This page contains a full-time individual income percentile calculator for the United States in 2017. Data originates from the March ASEC and includes full-time incomes earned between January and December 2016. To avoid any controversy, you can select whether the tool defines a full-time worker as 30+ or 40+ hours worked in a typical week.
Also on this site: our income bracket article for all workers. Also try the individual income by age calculator and the income by household calculator. For net worth , we have a net worth percentile by age calculator and the standard net worth bracket calculator.
Building the Full-Time Worker Income Calculator
We have now built this full-time individual income percentile calculator two years running (see the 2016 version). It eliminates some confounding variables from our generic worker data, such as part-time work and other non traditional working situations. The IPUMS-CPS variable UHRSWORKT allows us to screen worked by the number of hours they usually work to attempt to give some numbers for fulltime workers.
How Do You Define Full-Time Workers in America?
Traditionally, working a 40 hour workweek is the defacto standard to be a full-time worker. However, as implied by the ‘defacto‘, this number actually isn’t enshrined in any federal law. Still, as that is probably the most common definition of ‘full-time’ most readers will have, we used it as one of our screens.
The 30 hour workweek is enshrined in at least one federal law – the Patient Protection and Affordable Care Act, also commonly called Obamacare. That law states that an average of 30 hours a week and 130 hours per month counts as full-time. While we can’t help with the monthly hour screen, we left 30+ in the tool for you.
Source and Methodology on the Full-Time Worker Income Calculator
As with the individual income percentile calculator and the income bracket calculator, the calculator comes from the harmonized microdata from the excellent Minnesota Population Center at the University of Minnesota. We only use ‘Usual Hours Worked Per Week’, UHRSWORKT, as a screen unlike the other ASEC income posts. Note that the HOURS variables have changed since last year; this calculator is not perfectly comparable.
Sarah Flood, Miriam King, Steven Ruggles, and J. Robert Warren. Integrated Public Use Microdata Series, Current Population Survey: Version 4.0. [dataset]. Minneapolis: University of Minnesota, 2015. http://doi.org/10.18128/D030.V4.0.
Dataset Size and Quality for the Fulltime Individual Income Calculator
- Datapoints: 69,562 (30+ hours), 61,209 (40+ hours)
- Population estimate: 123,730,263 fulltime workers (30+ hours), 108,795,029 fulltime workers (40+ hours)
Anything Interesting in the Full-Time Individual Income Calculator?

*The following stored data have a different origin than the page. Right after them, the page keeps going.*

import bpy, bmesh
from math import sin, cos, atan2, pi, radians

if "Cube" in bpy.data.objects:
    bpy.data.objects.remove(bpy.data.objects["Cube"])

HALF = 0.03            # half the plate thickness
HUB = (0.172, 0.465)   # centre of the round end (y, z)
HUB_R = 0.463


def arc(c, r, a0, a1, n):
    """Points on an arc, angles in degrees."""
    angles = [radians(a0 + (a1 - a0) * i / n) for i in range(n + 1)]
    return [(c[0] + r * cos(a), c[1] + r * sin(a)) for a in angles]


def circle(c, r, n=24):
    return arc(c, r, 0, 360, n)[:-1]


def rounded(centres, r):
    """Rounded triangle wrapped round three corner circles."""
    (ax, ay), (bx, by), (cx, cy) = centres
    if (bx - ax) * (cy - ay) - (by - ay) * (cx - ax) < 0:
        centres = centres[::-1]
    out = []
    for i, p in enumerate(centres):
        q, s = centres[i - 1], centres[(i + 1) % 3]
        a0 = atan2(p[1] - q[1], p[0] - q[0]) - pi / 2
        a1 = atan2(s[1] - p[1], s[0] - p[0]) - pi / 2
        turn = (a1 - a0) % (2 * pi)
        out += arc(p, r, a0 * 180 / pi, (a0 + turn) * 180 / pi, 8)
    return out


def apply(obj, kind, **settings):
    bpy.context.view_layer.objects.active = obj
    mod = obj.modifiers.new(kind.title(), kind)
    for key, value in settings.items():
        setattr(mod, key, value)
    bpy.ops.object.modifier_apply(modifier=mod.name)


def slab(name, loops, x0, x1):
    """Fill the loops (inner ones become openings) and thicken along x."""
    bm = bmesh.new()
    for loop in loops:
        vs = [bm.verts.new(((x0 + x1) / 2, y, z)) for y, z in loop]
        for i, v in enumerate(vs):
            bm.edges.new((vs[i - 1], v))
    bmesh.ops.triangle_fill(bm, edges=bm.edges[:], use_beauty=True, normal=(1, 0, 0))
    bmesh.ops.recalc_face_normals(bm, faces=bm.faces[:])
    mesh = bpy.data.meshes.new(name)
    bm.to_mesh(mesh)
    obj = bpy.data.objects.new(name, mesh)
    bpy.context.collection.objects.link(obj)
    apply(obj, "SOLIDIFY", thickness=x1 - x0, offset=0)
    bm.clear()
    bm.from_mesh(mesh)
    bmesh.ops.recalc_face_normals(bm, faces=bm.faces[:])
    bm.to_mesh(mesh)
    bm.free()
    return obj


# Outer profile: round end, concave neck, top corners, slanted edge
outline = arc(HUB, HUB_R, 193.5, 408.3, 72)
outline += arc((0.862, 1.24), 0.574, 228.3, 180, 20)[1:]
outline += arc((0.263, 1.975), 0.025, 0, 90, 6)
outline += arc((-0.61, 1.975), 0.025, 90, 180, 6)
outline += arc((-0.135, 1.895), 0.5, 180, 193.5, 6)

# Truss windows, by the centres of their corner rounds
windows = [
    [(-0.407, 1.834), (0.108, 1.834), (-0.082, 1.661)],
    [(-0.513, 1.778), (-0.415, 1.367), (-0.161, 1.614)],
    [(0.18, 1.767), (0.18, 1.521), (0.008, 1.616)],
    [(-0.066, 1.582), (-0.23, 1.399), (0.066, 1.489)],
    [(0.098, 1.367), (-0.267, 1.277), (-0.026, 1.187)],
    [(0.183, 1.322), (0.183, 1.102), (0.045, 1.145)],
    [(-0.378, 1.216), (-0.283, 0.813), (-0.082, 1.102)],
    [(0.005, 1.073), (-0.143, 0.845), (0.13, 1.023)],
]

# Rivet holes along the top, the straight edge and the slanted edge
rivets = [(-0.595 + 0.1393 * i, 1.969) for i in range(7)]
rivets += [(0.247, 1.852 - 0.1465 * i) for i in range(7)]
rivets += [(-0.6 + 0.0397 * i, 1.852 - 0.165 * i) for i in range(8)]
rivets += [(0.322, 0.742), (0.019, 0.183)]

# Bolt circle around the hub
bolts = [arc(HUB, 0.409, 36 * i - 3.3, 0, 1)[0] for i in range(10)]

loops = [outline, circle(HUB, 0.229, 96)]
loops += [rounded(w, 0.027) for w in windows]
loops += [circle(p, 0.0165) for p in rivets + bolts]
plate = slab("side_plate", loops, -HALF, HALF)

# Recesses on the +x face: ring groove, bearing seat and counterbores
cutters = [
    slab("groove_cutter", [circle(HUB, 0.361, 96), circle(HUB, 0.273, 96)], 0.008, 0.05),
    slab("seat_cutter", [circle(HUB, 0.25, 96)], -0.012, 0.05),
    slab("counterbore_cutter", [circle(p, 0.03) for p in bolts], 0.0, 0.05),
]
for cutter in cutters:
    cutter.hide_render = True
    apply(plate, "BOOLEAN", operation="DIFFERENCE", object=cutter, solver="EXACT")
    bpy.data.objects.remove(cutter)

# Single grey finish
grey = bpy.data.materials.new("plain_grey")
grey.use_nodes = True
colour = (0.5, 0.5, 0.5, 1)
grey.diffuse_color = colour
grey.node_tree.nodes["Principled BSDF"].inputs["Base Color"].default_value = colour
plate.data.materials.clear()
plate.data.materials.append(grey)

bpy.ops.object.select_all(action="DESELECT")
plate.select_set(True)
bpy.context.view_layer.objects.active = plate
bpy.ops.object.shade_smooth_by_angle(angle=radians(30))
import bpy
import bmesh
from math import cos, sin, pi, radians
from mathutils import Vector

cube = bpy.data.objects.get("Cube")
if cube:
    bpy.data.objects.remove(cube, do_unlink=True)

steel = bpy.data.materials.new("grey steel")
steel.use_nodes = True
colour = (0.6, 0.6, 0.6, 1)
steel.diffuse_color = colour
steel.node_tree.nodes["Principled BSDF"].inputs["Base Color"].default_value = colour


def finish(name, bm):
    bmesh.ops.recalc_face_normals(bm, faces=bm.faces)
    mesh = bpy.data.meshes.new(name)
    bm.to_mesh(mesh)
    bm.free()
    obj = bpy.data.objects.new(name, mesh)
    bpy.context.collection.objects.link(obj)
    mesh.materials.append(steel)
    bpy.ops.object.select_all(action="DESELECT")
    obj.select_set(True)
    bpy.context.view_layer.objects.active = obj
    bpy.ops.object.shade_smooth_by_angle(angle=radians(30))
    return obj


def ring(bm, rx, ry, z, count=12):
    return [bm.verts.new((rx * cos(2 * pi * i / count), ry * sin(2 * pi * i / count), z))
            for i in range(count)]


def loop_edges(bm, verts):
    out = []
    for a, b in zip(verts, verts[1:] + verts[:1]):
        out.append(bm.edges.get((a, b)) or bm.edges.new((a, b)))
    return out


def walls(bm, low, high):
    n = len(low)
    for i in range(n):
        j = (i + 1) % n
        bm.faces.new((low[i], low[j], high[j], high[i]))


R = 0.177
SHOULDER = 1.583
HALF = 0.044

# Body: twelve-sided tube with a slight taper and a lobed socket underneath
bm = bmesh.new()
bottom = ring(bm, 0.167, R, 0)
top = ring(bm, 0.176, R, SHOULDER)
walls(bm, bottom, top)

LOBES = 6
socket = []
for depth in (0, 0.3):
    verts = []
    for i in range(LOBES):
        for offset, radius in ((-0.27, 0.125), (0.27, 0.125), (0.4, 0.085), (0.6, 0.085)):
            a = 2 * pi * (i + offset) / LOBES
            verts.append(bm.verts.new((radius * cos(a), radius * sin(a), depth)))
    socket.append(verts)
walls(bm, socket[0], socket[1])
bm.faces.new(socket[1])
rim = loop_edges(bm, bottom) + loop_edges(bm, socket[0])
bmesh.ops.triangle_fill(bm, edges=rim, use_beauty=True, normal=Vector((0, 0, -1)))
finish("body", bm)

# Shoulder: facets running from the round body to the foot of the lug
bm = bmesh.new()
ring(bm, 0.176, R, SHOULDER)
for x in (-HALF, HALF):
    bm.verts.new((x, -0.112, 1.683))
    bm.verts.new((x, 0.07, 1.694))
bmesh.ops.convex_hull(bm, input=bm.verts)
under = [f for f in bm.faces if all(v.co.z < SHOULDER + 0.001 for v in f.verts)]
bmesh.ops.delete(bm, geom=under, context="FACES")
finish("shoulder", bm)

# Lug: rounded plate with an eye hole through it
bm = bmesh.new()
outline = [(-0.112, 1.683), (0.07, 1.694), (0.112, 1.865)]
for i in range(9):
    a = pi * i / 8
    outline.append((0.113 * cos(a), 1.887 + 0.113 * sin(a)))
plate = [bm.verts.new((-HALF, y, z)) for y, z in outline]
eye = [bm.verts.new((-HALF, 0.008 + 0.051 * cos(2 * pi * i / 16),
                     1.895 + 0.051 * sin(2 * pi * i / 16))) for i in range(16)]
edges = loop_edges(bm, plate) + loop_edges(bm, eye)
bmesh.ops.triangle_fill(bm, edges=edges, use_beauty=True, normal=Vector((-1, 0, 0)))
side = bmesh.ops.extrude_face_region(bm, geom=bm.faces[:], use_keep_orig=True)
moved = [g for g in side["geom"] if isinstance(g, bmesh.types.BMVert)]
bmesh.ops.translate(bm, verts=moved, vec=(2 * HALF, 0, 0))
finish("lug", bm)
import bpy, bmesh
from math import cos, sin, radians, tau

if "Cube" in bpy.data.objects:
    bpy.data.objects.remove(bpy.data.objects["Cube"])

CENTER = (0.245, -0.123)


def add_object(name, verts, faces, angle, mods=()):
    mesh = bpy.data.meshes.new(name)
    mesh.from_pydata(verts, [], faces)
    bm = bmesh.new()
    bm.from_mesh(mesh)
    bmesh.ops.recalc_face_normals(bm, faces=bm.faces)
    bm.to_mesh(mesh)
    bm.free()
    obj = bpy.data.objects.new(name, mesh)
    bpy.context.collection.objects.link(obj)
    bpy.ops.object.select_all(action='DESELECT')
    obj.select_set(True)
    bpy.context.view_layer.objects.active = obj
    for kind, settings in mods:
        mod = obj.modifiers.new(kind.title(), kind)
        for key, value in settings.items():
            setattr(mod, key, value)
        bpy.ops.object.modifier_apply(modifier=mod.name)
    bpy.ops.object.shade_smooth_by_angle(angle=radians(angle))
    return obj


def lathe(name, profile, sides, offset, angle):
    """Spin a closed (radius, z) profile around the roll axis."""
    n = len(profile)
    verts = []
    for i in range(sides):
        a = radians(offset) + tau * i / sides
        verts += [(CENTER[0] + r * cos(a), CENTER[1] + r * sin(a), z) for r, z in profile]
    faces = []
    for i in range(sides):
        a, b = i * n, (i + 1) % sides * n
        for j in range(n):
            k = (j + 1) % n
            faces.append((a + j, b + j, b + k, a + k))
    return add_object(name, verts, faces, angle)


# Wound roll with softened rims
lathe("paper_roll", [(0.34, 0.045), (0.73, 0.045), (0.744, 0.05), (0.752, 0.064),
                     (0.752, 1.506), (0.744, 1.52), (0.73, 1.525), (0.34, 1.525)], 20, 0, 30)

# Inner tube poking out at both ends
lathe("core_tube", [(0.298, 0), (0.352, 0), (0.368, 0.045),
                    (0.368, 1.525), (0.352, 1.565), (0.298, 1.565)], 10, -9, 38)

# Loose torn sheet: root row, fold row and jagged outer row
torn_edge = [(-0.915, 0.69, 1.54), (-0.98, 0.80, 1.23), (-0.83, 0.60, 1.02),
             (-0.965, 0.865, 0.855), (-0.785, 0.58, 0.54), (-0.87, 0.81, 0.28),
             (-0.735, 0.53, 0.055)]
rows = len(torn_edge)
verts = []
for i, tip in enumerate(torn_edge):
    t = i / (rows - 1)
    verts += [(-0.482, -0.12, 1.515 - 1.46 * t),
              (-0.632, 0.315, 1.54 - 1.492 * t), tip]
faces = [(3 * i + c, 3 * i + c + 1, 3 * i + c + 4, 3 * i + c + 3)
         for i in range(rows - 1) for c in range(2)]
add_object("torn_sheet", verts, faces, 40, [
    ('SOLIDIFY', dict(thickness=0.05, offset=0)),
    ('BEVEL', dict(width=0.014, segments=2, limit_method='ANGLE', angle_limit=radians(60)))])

In one sense, especially knowing the demographics of you readers, this is a more important tool than the income percentile calculator. Most DQYDJ readers have a full-time day job and work 30, 40, or more hours per week. By screening out part-time work and other casual working situations, a tool like this is better suited for most of our readers.
Here’s how it breaks down, in income bracket form. (Again, see our income bracket article for more).
- All US Workers
- Median Income: $37,610.00
- 90% Income: $108,033.00
- 30+ Hours a Week
- Median Income: $45,000.00
- 90% Income: $120,000.00
- 40+ Hours a Week
- Median Income: $47,346.00
- 90% Income: $123,412.00
As you certainly would expect, screening for hours worked makes a significant difference to all of the cutoffs. There’s over a $15,000 delta in 90th percentile income breakpoints between the full set and the 40+ hour full-time worker set.